Hoping to see a yeti while travelling? Scientists seek definitive proof using DNA evidence
It is a mystery that has kept tourists and locals guessing for centuries – does Big Foot or the yeti or Abominable Snowman or whatever names you know it really exist?
And if so, is it man, a beast or just a myth? After so many false trails, a team of geneticists are to scientifically probe the creature by DNA analysis and other modern techniques. Tales of the monster in the Himalayas have been part and parcel of folklore for several generations. However, the Daily Telegraph reports that there has never been any real proof of the existence of the yeti.
Tibetans call the yeti either ‘miché which means man-bear or ‘mirka,’ which loosely means wild man. Around the world, the yeti has many names – from Big Foot in North America to Fear Liath in Scotland to Yowie in Australia. Some believe the yeti is a type of Langur monkey that lives at lower altitudes, others suggest he may be a Tibetan blue bear or perhaps a Himalayan brown bear. The creature’s habitat is around the icy peaks of the Himalayas although sightings have been claimed as far away as Mongolia. A few months ago, a similar monster to the yeti was spotted in the ski resort of Formigal in the north of Spain.

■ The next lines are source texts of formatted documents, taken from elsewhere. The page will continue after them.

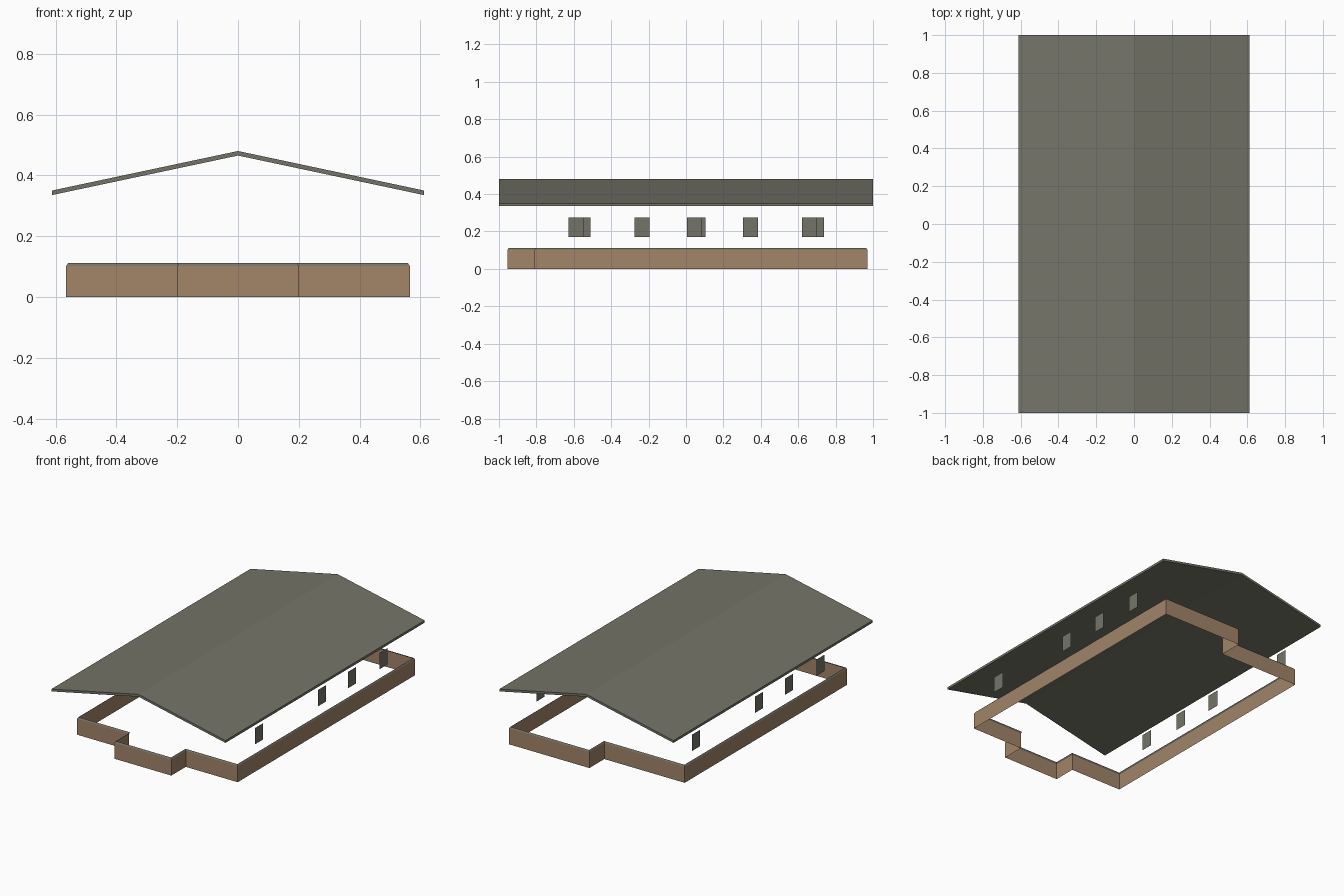
import bpy
import bmesh
from mathutils import Vector

if "Cube" in bpy.data.objects:
    bpy.data.objects.remove(bpy.data.objects["Cube"])


def material(name, rgb):
    m = bpy.data.materials.new(name)
    m.diffuse_color = (*rgb, 1.0)
    m.use_nodes = True
    m.node_tree.nodes["Principled BSDF"].inputs["Base Color"].default_value = m.diffuse_color
    return m


BROWN = material("brown brick", (0.36, 0.232, 0.14))
GREY = material("slate grey", (0.175, 0.175, 0.14))


def make_object(name, verts, faces, mat):
    mesh = bpy.data.meshes.new(name)
    mesh.from_pydata(verts, [], faces)
    mesh.materials.append(mat)
    obj = bpy.data.objects.new(name, mesh)
    bpy.context.collection.objects.link(obj)
    return obj


def inset(points, d):
    """Move a right-angled counter-clockwise outline inward by d."""
    result = []
    for i, p in enumerate(points):
        a = (Vector(p) - Vector(points[i - 1])).normalized()
        b = (Vector(points[(i + 1) % len(points)]) - Vector(p)).normalized()
        normal = Vector((-a.y - b.y, a.x + b.x))
        result.append(tuple(Vector(p) + normal * d))
    return result


def band(name, low, z0, high, z1, mat):
    """Open strip of quads around a closed outline."""
    n = len(low)
    verts = [(x, y, z0) for x, y in low] + [(x, y, z1) for x, y in high]
    faces = [(i, (i + 1) % n, n + (i + 1) % n, n + i) for i in range(n)]
    return make_object(name, verts, faces, mat)


# Low base wall: porch at the front, stepped corner at the back
W = 0.565
outline = [(-W, -0.81), (-0.2, -0.81), (-0.2, -0.955), (0.2, -0.955),
           (0.2, -0.81), (W, -0.81), (W, 0.97), (0.0, 0.97),
           (0.0, 0.82), (-W, 0.82)]
band("base_wall", outline, 0.0, outline, 0.102, BROWN)

# Sloped grey sill along the top of the wall
band("wall_sill", outline, 0.102, inset(outline, 0.006), 0.111, GREY)

# Gabled roof slab, profile extruded along y
profile = [(-0.612, 0.335), (0, 0.465), (0.612, 0.335),
           (0.612, 0.35), (0, 0.48), (-0.612, 0.35)]
n = len(profile)
roof_verts = [(x, y, z) for y in (-1, 1) for x, z in profile]
roof_faces = [(i, n + i, n + (i + 1) % n, (i + 1) % n) for i in range(n)]
roof_faces += [(0, 1, 4, 5), (1, 2, 3, 4),
               (n + 5, n + 4, n + 1, n), (n + 4, n + 3, n + 2, n + 1)]
roof = make_object("roof", roof_verts, roof_faces, GREY)
bm = bmesh.new()
bm.from_mesh(roof.data)
bmesh.ops.recalc_face_normals(bm, faces=bm.faces)
bm.to_mesh(roof.data)
bm.free()

# Window panes: the left row is the right row turned half way round
for i, yc in enumerate((-0.588, 0.045, 0.345, 0.66)):
    for side, y in ((1, yc), (-1, 0.11 - yc)):
        x, h = side * 0.56, side * 0.04
        verts = [(x, y - h, 0.17), (x, y + h, 0.17),
                 (x, y + h, 0.274), (x, y - h, 0.274)]
        label = "right" if side > 0 else "left"
        make_object(f"window_{label}_{i + 1}", verts, [(0, 1, 2, 3)], GREY)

People from Nepal describe the yeti is nocturnal, with a penchant for whistling and growling with an ability to kill with a single punch. Folklore suggests that anyone witnessing a yeti will end up either being killed or dying soon after the event. Separate from stories of sightings are numerous occasions in which mysterious footprints have been found on the icy trails of the Himalayas.